Maggie: Do you know how to pronounce this word?
Person One: Kween-oh-uh
Person Two: Kween-oh-uh
Person Three: Kwin-oh-uh. I don’t know.
Person Four: Keen-wah? Just a random guess, but I don’t know what it is.
Maggie: Are you guys ready for the big reveal? The moment of truth? That word is pronounced keen-wah! Woo!
And you may not know this, but the United Nations has actually named 2013 the International Year of Quinoa!
Now, have you ever heard of quinoa?
Person Five: No. Never. I thought it was like a porcupine or something.
Person Six: Sounds like it’d be, like, a yoga thing or something.
Person Seven: Isn’t that a vegetable?
Maggie: Quinoa is a seed. And it is closely related to the vegetables spinach and beets. It might look and cook like a grain, but it is fluffy and has a nutty taste.
Quinoa has been farmed and eaten for over four thousand years, and the UN says this ancient, and now trendy, health food could soon be playing a big role in helping to feed the hungry all around the world.
Thousands of years ago, the Incan empire relied on quinoa to grow in the harsh conditions of the Andes mountains, in countries like Bolivia, Peru and Chile.

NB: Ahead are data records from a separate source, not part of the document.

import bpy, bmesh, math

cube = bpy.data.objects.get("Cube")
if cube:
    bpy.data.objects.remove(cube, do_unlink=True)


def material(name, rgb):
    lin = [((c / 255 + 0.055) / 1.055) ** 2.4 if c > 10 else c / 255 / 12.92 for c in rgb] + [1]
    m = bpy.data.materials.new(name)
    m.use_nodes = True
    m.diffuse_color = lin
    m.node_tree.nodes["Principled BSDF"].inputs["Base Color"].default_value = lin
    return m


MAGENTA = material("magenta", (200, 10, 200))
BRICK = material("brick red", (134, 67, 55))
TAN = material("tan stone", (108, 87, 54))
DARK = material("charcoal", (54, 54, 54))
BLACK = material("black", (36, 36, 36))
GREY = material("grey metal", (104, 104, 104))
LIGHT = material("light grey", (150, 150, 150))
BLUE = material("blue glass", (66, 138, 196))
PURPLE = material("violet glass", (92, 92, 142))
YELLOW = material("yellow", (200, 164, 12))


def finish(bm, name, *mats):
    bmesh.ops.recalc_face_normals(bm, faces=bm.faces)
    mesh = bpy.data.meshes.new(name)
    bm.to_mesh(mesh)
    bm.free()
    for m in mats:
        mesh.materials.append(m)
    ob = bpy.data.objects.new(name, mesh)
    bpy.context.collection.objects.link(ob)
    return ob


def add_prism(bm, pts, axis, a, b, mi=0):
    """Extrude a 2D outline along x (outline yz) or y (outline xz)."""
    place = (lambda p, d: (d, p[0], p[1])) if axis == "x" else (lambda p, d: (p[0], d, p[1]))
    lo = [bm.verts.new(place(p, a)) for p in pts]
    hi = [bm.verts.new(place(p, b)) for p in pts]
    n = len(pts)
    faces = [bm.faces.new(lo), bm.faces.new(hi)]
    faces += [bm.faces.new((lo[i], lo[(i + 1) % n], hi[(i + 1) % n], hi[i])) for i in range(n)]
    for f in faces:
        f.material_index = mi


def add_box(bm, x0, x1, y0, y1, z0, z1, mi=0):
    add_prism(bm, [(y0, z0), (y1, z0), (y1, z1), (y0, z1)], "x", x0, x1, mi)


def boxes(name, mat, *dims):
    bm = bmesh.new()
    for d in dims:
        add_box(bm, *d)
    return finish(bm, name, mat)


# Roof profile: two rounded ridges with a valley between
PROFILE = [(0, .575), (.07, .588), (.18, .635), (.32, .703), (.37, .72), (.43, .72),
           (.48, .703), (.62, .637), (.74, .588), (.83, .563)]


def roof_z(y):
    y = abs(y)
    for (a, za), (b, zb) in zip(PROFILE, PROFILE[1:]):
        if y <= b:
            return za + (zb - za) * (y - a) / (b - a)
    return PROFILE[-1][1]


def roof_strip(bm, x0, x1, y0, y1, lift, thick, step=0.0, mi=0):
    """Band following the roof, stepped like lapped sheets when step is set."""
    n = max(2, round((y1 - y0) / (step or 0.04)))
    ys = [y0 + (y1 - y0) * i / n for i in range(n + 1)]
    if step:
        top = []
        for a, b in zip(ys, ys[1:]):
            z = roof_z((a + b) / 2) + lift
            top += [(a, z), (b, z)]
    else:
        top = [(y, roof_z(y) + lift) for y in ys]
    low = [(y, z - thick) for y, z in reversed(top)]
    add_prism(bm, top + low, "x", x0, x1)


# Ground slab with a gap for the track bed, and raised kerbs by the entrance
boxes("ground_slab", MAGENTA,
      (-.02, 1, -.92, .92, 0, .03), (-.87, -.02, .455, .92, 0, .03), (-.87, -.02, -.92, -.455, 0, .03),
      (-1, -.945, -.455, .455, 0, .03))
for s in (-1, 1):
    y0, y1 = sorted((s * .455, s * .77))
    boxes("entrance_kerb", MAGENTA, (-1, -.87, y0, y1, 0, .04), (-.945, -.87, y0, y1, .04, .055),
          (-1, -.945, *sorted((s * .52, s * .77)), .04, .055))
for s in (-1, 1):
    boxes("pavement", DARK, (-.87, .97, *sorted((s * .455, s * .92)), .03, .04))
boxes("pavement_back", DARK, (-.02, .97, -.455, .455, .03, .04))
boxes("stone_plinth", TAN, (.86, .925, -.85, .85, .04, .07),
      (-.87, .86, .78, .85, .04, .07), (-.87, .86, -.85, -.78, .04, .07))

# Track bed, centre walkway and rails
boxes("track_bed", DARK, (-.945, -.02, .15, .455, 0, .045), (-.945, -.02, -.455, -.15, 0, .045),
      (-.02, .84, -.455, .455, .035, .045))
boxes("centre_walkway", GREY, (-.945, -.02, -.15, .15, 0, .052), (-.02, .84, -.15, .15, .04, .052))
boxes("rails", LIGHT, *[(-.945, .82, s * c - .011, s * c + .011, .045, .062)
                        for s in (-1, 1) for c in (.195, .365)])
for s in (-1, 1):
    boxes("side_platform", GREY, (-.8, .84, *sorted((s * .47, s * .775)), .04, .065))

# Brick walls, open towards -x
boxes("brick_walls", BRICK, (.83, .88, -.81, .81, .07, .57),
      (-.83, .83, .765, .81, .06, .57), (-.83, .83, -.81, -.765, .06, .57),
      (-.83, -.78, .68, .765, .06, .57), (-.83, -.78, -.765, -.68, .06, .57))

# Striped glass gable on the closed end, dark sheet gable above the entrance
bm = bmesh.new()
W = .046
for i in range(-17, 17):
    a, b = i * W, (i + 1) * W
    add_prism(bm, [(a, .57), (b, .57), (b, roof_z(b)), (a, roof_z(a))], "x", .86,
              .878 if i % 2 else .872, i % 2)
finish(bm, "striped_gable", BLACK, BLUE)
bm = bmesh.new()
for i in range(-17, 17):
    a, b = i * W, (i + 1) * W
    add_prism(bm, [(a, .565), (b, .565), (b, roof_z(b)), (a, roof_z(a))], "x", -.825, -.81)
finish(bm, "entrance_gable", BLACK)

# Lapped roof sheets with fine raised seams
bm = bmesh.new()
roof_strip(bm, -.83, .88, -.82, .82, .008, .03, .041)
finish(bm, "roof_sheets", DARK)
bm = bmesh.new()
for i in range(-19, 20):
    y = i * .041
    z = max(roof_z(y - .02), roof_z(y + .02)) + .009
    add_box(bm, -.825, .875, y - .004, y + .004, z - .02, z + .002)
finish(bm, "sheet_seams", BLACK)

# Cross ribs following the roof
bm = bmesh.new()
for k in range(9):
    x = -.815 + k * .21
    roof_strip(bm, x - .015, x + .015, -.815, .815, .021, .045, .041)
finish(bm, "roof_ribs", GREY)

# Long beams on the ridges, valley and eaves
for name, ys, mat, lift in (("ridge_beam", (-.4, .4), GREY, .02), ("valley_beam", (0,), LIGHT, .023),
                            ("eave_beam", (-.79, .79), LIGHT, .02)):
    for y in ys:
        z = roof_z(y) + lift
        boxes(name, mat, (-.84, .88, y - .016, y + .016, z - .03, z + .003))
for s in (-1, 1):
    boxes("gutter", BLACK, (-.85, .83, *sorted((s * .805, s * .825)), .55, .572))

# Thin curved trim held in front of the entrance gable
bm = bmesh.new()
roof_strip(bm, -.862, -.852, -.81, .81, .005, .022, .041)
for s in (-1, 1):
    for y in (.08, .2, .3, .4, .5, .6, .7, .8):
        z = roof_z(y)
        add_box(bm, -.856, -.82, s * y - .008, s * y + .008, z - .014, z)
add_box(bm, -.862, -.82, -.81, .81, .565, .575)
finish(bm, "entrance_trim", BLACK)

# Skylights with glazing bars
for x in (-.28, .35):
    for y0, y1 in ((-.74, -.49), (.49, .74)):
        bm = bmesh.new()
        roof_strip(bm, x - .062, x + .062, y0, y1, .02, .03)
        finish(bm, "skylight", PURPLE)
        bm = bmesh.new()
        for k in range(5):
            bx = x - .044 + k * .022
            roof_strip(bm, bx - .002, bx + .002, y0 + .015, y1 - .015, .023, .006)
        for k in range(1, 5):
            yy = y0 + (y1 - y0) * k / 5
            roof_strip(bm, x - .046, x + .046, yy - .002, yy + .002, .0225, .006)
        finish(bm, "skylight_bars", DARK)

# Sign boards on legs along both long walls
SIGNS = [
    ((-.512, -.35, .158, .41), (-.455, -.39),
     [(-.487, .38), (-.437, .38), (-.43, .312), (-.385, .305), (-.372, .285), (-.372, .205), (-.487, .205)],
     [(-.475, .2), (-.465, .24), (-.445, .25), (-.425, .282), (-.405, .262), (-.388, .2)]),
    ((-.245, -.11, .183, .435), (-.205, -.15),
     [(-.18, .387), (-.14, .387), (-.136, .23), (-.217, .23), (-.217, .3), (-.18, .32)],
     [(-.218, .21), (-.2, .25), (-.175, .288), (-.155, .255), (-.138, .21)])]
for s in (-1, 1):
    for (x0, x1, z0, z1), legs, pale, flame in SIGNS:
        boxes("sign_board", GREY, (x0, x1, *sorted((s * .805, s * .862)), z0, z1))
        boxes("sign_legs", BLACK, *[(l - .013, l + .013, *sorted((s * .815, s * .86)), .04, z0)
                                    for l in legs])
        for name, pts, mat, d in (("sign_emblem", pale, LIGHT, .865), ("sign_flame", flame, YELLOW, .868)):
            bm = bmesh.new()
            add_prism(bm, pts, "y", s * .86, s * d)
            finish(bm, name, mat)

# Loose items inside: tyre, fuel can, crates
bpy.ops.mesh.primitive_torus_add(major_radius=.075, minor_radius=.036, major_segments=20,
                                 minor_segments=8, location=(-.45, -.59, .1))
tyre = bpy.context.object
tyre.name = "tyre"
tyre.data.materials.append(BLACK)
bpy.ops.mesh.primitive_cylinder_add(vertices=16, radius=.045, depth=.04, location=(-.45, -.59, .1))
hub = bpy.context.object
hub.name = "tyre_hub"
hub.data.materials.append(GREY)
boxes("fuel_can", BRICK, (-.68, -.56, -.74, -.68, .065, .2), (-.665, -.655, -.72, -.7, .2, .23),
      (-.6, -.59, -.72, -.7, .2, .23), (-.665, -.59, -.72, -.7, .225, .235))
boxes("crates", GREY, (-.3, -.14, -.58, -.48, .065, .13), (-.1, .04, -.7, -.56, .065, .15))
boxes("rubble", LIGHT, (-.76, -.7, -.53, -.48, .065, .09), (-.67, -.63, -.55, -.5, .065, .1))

In fact, the Incas considered quinoa so sacred they held religious ceremonies around its harvest, and even referred to it as chisaya mama, the mother of all grains. Since then, the grain-like quinoa has proven to be an adaptable food and has been grown with success in high altitude regions of the U.S., England and Sweden. The UN simply calls quinoa a super crop.
Quinoa is considered one of the most nutritious foods on the planet. It has more protein and fat and fewer carbohydrates than equal servings of corn or rice. It is gluten-free, and it is just packed with vitamins and minerals.
And there are plenty of types of quinoa growing around the world. More than 3,100 varieties are harvested. This diversity means it can withstand diseases better than other crops that could more easily be wiped out.
The UN hopes that local governments and organizations will work with farmers to plant and harvest more quinoa, helping to support the environment and combat food shortages.
And NASA already has plans for quinoa in space. It is considering adding quinoa as a crop for long duration manned space flights.
So it turns out, this tiny ancient seed just might have some huge modern day potential.
Maggie Rulli, Channel One News.
- What is quinoa?
- Why has the UN named 2013 the International Year of Quinoa?
- Why did the Incas refer to quinoa as “the mother of all grains?”
- Why is it considered a super crop?
- What are the UN’s goals for the International Year of Quinoa?